▶ [Directions for this task] From the line holding "1.08, -0.95]], 0.016);" to the final line of the entries, set down each line exactly, including both, and nothing more.

[Source records]
--------------------------------
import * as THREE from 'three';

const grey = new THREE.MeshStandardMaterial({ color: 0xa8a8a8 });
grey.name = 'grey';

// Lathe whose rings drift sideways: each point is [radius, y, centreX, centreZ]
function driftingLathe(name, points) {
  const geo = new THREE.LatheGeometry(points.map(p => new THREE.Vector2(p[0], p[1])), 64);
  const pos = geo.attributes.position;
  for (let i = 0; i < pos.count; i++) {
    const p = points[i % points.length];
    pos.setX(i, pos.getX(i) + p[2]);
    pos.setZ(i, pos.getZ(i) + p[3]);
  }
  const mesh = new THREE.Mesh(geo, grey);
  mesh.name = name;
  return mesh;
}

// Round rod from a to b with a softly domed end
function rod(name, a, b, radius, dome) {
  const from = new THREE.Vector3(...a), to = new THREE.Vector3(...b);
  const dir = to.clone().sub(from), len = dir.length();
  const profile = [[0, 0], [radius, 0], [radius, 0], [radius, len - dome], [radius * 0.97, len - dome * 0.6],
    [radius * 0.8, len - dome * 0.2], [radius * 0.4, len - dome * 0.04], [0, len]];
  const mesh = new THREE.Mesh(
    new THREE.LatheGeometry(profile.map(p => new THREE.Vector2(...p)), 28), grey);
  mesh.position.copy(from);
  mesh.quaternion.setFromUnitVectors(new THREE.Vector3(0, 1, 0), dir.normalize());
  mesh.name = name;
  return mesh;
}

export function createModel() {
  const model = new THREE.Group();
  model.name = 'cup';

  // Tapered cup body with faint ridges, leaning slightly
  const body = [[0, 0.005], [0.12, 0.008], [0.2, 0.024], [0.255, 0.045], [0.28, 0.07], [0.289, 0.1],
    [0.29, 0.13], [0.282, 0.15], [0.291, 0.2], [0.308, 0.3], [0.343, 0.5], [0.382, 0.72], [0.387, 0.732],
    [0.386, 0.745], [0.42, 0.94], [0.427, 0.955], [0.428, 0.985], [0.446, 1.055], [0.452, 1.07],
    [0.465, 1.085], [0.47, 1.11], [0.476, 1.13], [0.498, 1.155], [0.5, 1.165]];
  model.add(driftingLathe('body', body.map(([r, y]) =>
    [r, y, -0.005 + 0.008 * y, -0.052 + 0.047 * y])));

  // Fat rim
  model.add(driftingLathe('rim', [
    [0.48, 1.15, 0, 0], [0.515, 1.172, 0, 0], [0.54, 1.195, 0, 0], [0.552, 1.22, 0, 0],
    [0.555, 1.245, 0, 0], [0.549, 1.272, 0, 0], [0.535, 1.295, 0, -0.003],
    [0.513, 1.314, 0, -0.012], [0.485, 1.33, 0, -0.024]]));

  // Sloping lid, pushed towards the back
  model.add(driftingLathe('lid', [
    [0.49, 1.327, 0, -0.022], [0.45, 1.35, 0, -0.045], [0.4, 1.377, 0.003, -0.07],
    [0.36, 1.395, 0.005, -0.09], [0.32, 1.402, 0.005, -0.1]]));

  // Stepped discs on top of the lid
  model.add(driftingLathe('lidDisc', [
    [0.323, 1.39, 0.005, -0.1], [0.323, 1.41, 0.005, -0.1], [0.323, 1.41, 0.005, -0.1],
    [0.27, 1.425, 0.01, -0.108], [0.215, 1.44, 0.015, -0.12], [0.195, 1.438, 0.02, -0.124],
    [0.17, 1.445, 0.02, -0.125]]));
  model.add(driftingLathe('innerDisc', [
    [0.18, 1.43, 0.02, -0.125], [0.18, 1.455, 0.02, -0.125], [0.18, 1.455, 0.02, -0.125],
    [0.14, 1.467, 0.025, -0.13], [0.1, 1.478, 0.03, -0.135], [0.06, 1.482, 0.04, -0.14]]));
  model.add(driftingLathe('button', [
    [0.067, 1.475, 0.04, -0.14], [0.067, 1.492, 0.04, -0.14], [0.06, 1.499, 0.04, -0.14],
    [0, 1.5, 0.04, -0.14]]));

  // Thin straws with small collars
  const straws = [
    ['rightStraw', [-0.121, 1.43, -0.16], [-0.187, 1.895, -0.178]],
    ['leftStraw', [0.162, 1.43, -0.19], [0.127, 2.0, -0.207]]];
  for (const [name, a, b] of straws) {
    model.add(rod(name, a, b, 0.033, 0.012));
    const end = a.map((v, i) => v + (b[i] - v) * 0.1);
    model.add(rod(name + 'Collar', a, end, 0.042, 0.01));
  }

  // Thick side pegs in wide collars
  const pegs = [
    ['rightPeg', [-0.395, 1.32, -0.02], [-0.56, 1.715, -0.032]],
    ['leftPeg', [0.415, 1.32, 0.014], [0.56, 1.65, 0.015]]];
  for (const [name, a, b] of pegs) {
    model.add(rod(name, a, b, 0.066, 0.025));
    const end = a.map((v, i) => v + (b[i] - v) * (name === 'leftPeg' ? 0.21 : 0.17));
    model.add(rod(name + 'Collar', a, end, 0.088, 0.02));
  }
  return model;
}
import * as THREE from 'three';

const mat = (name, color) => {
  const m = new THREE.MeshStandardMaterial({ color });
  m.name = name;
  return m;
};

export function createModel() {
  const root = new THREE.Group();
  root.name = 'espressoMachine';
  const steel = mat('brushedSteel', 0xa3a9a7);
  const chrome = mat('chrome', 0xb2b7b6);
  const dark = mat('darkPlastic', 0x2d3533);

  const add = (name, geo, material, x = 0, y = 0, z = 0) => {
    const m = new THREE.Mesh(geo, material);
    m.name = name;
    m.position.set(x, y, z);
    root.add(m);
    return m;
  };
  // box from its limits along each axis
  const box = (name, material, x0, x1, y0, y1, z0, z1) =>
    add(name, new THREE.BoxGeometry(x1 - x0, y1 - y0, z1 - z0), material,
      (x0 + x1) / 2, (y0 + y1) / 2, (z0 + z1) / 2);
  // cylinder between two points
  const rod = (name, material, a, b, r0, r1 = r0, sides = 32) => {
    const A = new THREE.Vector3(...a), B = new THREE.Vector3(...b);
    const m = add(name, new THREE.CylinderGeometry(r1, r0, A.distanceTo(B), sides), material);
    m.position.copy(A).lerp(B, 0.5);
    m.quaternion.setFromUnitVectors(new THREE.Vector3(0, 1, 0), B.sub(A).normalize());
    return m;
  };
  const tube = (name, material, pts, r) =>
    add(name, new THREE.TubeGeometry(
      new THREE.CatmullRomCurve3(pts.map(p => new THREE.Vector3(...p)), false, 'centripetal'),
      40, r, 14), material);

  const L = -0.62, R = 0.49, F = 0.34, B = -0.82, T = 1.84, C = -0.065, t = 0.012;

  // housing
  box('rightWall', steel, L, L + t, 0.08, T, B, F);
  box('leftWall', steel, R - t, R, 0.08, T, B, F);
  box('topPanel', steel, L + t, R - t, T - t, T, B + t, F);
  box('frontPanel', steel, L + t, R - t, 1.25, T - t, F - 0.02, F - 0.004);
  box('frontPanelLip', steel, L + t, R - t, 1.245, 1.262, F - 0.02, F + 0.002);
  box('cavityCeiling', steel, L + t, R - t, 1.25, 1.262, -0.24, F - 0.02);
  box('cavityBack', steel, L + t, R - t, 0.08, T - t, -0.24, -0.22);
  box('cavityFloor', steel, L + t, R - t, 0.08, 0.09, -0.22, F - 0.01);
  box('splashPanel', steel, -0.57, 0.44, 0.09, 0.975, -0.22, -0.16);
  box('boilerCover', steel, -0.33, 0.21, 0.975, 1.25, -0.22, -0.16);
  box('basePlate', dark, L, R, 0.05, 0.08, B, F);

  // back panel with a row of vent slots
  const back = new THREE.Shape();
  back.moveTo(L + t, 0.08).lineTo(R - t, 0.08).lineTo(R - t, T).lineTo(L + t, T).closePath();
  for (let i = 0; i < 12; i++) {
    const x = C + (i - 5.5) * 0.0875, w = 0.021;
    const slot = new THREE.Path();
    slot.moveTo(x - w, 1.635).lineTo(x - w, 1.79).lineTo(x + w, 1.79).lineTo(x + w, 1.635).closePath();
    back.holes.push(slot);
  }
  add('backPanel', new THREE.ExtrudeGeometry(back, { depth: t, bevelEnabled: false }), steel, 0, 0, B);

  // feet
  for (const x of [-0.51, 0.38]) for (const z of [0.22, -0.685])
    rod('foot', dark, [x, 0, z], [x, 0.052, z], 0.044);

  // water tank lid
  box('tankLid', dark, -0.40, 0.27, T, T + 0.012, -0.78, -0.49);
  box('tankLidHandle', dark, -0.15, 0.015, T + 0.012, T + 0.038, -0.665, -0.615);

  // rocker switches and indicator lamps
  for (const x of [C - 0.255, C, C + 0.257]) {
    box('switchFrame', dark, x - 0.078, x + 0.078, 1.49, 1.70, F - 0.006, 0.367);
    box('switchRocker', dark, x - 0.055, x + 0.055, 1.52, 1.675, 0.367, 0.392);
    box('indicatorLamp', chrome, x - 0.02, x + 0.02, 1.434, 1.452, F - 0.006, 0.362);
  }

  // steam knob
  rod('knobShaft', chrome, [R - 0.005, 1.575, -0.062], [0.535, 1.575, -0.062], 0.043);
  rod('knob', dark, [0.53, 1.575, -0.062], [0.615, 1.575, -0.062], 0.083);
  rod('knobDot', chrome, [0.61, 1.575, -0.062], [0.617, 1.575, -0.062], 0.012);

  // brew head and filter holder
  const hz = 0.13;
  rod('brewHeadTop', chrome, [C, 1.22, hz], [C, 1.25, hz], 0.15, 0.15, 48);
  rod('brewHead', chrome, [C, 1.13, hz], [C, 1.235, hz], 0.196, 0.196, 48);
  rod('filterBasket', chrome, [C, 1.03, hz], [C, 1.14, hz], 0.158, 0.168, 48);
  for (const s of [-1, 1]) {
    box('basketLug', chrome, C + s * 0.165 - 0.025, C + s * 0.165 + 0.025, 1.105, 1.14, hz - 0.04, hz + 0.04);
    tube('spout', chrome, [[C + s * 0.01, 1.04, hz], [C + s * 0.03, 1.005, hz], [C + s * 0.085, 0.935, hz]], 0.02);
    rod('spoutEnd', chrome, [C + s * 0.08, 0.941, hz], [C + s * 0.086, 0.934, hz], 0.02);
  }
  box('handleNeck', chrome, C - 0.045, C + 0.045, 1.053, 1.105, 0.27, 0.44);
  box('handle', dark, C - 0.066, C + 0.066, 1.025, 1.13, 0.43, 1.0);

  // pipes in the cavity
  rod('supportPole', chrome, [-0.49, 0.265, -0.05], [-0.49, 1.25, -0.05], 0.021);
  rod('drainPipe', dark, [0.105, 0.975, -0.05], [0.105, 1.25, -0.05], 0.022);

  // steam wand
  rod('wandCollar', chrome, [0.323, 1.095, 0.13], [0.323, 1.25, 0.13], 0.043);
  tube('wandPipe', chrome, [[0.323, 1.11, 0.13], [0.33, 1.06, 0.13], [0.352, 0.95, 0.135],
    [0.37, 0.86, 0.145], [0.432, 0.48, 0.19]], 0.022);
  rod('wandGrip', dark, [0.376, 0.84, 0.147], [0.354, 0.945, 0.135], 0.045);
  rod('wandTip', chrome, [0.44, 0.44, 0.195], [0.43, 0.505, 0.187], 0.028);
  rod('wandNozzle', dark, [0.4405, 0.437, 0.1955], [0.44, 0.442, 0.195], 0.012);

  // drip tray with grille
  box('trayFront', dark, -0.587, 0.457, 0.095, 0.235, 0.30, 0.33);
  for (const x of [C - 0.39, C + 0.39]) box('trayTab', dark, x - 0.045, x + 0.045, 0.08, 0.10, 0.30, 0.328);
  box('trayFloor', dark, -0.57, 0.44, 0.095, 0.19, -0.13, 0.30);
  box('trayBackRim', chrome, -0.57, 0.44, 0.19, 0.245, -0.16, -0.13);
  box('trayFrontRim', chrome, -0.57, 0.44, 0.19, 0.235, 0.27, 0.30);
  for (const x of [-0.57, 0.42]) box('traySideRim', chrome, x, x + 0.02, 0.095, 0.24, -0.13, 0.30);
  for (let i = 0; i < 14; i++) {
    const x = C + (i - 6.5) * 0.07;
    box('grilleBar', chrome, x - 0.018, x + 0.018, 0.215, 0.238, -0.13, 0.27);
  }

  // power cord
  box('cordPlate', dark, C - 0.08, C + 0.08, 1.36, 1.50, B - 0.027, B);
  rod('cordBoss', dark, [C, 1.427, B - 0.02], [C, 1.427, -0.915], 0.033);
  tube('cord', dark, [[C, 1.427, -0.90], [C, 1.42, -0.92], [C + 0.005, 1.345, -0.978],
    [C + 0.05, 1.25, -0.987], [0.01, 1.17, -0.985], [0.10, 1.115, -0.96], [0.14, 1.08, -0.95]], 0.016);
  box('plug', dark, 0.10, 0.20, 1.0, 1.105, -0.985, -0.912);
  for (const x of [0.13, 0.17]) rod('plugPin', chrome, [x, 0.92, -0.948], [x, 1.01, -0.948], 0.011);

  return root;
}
--------------------------------
▶ [Solution to the problem]
    [C + 0.05, 1.25, -0.987], [0.01, 1.17, -0.985], [0.10, 1.115, -0.96], [0.14, 1.08, -0.95]], 0.016);
  box('plug', dark, 0.10, 0.20, 1.0, 1.105, -0.985, -0.912);
  for (const x of [0.13, 0.17]) rod('plugPin', chrome, [x, 0.92, -0.948], [x, 1.01, -0.948], 0.011);

  return root;
}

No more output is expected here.